**YOUR INSTRUCTIONS**. Without including any image, repeat every record exactly.

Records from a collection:
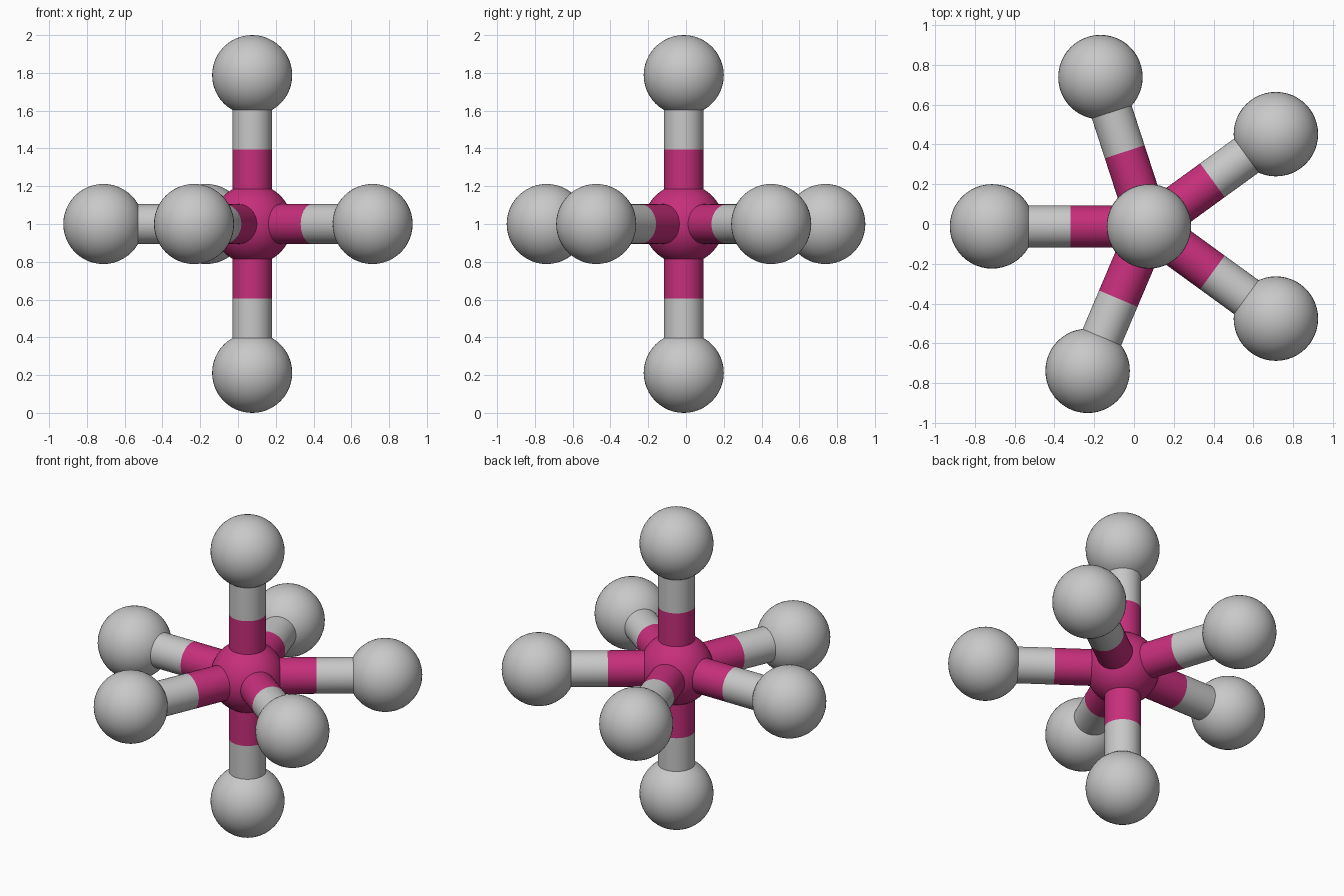
import bpy, math
from mathutils import Vector

if "Cube" in bpy.data.objects:
    bpy.data.objects.remove(bpy.data.objects["Cube"])

CENTRE = Vector((0.075, -0.012, 1.0))
ATOM_R, BOND_R, LENGTH = 0.212, 0.105, 0.788


def material(name, rgb):
    m = bpy.data.materials.new(name)
    m.diffuse_color = (*rgb, 1)
    m.use_nodes = True
    m.node_tree.nodes["Principled BSDF"].inputs["Base Color"].default_value = m.diffuse_color
    return m


magenta = material("magenta", (0.57, 0.028, 0.20))
grey = material("light grey", (0.58, 0.58, 0.58))


def finish(name, mat):
    ob = bpy.context.object
    ob.name = name
    ob.data.materials.append(mat)
    bpy.ops.object.shade_smooth()


def atom(name, pos, mat):
    bpy.ops.mesh.primitive_uv_sphere_add(segments=48, ring_count=24, radius=ATOM_R, location=pos)
    finish(name, mat)


def half_bond(name, a, b, mat):
    # open tube from a to b; its ends are hidden in the atoms or meet the other half
    d = b - a
    bpy.ops.mesh.primitive_cylinder_add(
        vertices=48, radius=BOND_R, depth=d.length, end_fill_type='NOTHING',
        location=(a + b) / 2, rotation=d.to_track_quat('Z', 'Y').to_euler())
    finish(name, mat)


# directions: five arms around the middle, one up, one down
arms = {f"arm_{i + 1}": Vector((math.cos(math.radians(t)), math.sin(math.radians(t)), 0))
        for i, t in enumerate((36, 108, 180, 247, 324))}
arms["top"] = Vector((0, 0, 1))
arms["bottom"] = Vector((0, 0, -1))

# central atom
atom("central_atom", CENTRE, magenta)

# outer atoms and their two-coloured bonds
for name, d in arms.items():
    middle, end = CENTRE + d * LENGTH / 2, CENTRE + d * LENGTH
    half_bond(name + "_inner_bond", CENTRE, middle, magenta)
    half_bond(name + "_outer_bond", middle, end, grey)
    atom(name + "_atom", end, grey)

**SOLUTION TO THIS PROBLEM**.
import bpy, math
from mathutils import Vector

if "Cube" in bpy.data.objects:
    bpy.data.objects.remove(bpy.data.objects["Cube"])

CENTRE = Vector((0.075, -0.012, 1.0))
ATOM_R, BOND_R, LENGTH = 0.212, 0.105, 0.788


def material(name, rgb):
    m = bpy.data.materials.new(name)
    m.diffuse_color = (*rgb, 1)
    m.use_nodes = True
    m.node_tree.nodes["Principled BSDF"].inputs["Base Color"].default_value = m.diffuse_color
    return m


magenta = material("magenta", (0.57, 0.028, 0.20))
grey = material("light grey", (0.58, 0.58, 0.58))


def finish(name, mat):
    ob = bpy.context.object
    ob.name = name
    ob.data.materials.append(mat)
    bpy.ops.object.shade_smooth()


def atom(name, pos, mat):
    bpy.ops.mesh.primitive_uv_sphere_add(segments=48, ring_count=24, radius=ATOM_R, location=pos)
    finish(name, mat)


def half_bond(name, a, b, mat):
    # open tube from a to b; its ends are hidden in the atoms or meet the other half
    d = b - a
    bpy.ops.mesh.primitive_cylinder_add(
        vertices=48, radius=BOND_R, depth=d.length, end_fill_type='NOTHING',
        location=(a + b) / 2, rotation=d.to_track_quat('Z', 'Y').to_euler())
    finish(name, mat)


# directions: five arms around the middle, one up, one down
arms = {f"arm_{i + 1}": Vector((math.cos(math.radians(t)), math.sin(math.radians(t)), 0))
        for i, t in enumerate((36, 108, 180, 247, 324))}
arms["top"] = Vector((0, 0, 1))
arms["bottom"] = Vector((0, 0, -1))

# central atom
atom("central_atom", CENTRE, magenta)

# outer atoms and their two-coloured bonds
for name, d in arms.items():
    middle, end = CENTRE + d * LENGTH / 2, CENTRE + d * LENGTH
    half_bond(name + "_inner_bond", CENTRE, middle, magenta)
    half_bond(name + "_outer_bond", middle, end, grey)
    atom(name + "_atom", end, grey)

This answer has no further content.